Actually, that’s not quite true. Almost any politician who isn’t a Ford – Doug was convinced there were more libraries than Tim Horton’s in his ward and would’ve slashed them ‘in heartbeat’ — loves to oversee the building of a library. The 100th TPL branch was opened in Scarborough last year. It’s the funding of their operations that’s so tempting to shave, trim and hack at.
So, working at the library for many falls into the precarious employment category. Half of the workers are contracted, meaning benefits, a living wage and the like are but a pipedream. At Tuesday’s budget deputations, library worker Tori MacDonald talked about scrambling to branches all over the city in the search of hours. For Ms. MacDonald, the librarian’s lot in Toronto was not one where she could see buying a home, raising a family.
Bully for them, those of us with plenty of space at home to find a quiet spot to work, with easy access to all the internet we need, with that book we want one Amazon click away, with our own communities already carved out, will say. What’s a librarian’s job anyway? Checking out books. Putting them back on the shelves when they’re returned. Why should we pay a premium for that?
But read the Torontoist piece and realize that our library system represents much more than that to many residents of this city. In fundamentally important ways, our libraries and those (wo)manning the desks, counters and stacks – Yes, 75% of library workers are female. Women and precarious employment. Surprise! — serve as, if not gatekeepers, then the welcoming committee of this city for newcomers and other oftentimes marginalized segments of our community. Libraries provide both a physical as well as social shelter for this city.
How much should that be worth to us?
It’s easy to embrace the big gestures, the grand symbols of our civic well-being. The shiny new transit projects and plans, the high rise office towers, the beautiful, “world class”, outside public spaces. What we always overlook, however, in our seemingly perpetual chest-beating, looking out for the taxpayer push to scrimp toward balanced budgets is the vital element of the human scale. “Finally,” Hd writes in the Torontoist, “TPL locations are also some of the last places in Toronto where you can still get a glass of water and use the bathroom for free, a not insignificant attribute in our increasingly precious metropolis.”
Our libraries and the people working to make them cornerstones of neighbourhoods and communities are indeed significant attributes ‘in our increasingly precious metropolis’. We need to defend them from those intent on only counting costs and ignoring the benefit side of the ledger. A strong library system is not simply a nice-to-have. It is a need-to-have, and we have to start treating it as such, beyond just the easy to spot and promote bricks-and-mortar, to the people inside, working to make it the remarkable enterprise it is.
— bookishly submitted by Cityslikr
Nicely observed. Incremental cuts to library services are easy and don’t provide much in the way of dramatic headlines. That is the way business is done in this city; attack those who are vulnerable and whose voice is largely ignored. In much the same way, areas of poverty in the city are neglected while infrastructure prizes go to established and rich neighbourhoods. Check out the difference between the Artscape projects in Weston and Wychwood.

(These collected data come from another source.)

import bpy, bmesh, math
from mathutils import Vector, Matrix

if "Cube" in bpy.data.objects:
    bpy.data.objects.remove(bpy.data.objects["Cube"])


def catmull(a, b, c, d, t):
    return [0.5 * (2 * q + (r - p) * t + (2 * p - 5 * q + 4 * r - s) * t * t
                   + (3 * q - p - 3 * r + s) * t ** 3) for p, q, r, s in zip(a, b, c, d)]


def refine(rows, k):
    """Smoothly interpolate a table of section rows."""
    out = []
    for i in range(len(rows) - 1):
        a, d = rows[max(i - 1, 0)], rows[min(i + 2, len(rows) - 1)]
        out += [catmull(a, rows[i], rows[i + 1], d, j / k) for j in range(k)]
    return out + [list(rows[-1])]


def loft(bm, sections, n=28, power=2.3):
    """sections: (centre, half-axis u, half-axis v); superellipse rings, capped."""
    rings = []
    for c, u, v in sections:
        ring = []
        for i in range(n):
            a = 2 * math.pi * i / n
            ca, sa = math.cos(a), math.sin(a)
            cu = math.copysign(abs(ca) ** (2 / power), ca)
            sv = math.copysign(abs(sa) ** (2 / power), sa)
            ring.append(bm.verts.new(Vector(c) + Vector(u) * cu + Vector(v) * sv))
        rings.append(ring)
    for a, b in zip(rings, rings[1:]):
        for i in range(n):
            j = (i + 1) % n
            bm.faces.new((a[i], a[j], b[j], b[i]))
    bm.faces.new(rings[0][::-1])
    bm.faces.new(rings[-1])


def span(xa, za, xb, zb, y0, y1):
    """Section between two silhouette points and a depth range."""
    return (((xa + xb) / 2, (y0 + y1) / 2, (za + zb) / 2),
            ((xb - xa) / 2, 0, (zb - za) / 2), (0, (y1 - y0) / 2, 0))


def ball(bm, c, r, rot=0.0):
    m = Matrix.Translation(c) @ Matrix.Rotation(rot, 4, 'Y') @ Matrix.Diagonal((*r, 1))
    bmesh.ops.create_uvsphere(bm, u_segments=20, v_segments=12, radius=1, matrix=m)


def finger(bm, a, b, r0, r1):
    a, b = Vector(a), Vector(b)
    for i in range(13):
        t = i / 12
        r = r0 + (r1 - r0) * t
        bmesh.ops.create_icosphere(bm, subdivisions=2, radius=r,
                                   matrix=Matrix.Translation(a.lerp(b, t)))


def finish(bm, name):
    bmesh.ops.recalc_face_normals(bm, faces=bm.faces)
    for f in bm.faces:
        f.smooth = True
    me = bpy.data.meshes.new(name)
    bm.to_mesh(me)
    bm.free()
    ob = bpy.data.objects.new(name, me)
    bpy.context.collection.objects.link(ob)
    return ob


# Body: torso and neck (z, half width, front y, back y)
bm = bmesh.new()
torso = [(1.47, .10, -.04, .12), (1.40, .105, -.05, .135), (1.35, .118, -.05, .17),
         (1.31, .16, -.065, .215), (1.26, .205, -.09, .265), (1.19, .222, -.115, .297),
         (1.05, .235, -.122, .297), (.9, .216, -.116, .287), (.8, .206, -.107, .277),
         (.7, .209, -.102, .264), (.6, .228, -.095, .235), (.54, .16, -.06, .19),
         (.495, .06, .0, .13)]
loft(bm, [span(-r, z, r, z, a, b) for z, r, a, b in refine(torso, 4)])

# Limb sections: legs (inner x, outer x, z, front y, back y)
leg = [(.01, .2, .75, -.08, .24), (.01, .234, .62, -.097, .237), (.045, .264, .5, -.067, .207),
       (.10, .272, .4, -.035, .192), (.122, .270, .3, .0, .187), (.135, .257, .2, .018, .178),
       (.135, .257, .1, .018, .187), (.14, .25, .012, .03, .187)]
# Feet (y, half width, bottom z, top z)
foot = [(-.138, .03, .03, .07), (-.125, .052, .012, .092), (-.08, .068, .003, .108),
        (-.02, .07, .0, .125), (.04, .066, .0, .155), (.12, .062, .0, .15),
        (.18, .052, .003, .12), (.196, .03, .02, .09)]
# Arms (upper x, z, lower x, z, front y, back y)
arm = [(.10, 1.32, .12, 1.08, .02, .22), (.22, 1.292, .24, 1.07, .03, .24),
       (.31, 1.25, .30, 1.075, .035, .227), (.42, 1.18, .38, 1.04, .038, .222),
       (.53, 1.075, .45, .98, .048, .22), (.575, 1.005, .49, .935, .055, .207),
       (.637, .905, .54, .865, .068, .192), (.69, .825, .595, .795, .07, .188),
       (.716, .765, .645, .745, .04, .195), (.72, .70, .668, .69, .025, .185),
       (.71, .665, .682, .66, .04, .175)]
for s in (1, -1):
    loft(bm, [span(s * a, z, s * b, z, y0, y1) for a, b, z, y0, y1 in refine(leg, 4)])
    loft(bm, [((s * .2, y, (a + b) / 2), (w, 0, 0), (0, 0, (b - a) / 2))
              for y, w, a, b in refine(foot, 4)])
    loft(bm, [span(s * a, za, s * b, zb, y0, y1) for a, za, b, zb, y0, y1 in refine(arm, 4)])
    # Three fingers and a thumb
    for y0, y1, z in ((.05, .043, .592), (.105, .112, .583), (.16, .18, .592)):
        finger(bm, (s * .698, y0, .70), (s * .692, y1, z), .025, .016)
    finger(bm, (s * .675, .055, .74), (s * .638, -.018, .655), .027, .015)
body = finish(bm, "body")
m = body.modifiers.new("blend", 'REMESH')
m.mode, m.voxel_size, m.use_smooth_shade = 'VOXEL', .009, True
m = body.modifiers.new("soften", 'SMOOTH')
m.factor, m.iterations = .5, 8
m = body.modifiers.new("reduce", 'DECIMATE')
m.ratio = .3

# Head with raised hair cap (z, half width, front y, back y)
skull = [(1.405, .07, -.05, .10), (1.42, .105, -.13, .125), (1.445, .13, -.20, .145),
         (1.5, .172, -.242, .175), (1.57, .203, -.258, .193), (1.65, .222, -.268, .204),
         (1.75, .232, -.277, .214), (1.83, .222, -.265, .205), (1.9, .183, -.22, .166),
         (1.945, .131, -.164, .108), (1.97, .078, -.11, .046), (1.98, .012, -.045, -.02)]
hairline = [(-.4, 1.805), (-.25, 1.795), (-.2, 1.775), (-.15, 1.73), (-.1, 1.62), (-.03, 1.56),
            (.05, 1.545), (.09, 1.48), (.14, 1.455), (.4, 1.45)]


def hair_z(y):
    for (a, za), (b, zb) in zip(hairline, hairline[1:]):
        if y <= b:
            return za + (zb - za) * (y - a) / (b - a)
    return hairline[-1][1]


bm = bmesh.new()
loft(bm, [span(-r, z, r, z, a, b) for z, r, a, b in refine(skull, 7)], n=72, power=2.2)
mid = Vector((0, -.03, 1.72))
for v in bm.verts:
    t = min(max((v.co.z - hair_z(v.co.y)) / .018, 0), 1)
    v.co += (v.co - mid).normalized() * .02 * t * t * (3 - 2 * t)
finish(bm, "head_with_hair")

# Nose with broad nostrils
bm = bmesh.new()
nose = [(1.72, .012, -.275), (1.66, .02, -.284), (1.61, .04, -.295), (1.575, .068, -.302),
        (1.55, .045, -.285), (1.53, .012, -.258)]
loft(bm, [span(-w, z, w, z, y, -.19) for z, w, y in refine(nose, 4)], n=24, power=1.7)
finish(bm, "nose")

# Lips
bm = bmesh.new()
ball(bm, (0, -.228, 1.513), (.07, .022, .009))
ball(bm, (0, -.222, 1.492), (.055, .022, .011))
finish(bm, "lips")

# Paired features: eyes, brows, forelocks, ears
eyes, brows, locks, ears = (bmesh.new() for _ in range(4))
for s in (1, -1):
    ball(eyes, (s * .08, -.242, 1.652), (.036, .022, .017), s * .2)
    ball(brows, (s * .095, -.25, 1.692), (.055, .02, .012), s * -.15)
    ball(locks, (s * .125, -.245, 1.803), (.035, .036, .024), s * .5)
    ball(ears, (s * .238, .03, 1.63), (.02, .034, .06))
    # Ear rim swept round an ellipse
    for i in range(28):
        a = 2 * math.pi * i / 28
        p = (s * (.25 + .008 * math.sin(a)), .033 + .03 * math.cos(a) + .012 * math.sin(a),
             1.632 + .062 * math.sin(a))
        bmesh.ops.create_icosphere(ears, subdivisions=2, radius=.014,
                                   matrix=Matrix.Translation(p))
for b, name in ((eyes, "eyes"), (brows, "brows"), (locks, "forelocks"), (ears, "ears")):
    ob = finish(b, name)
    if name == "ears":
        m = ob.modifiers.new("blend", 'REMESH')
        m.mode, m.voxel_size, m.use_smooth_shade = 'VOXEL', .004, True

Tory is another version of Ford with one major exception. He’s not as honest about his intentions.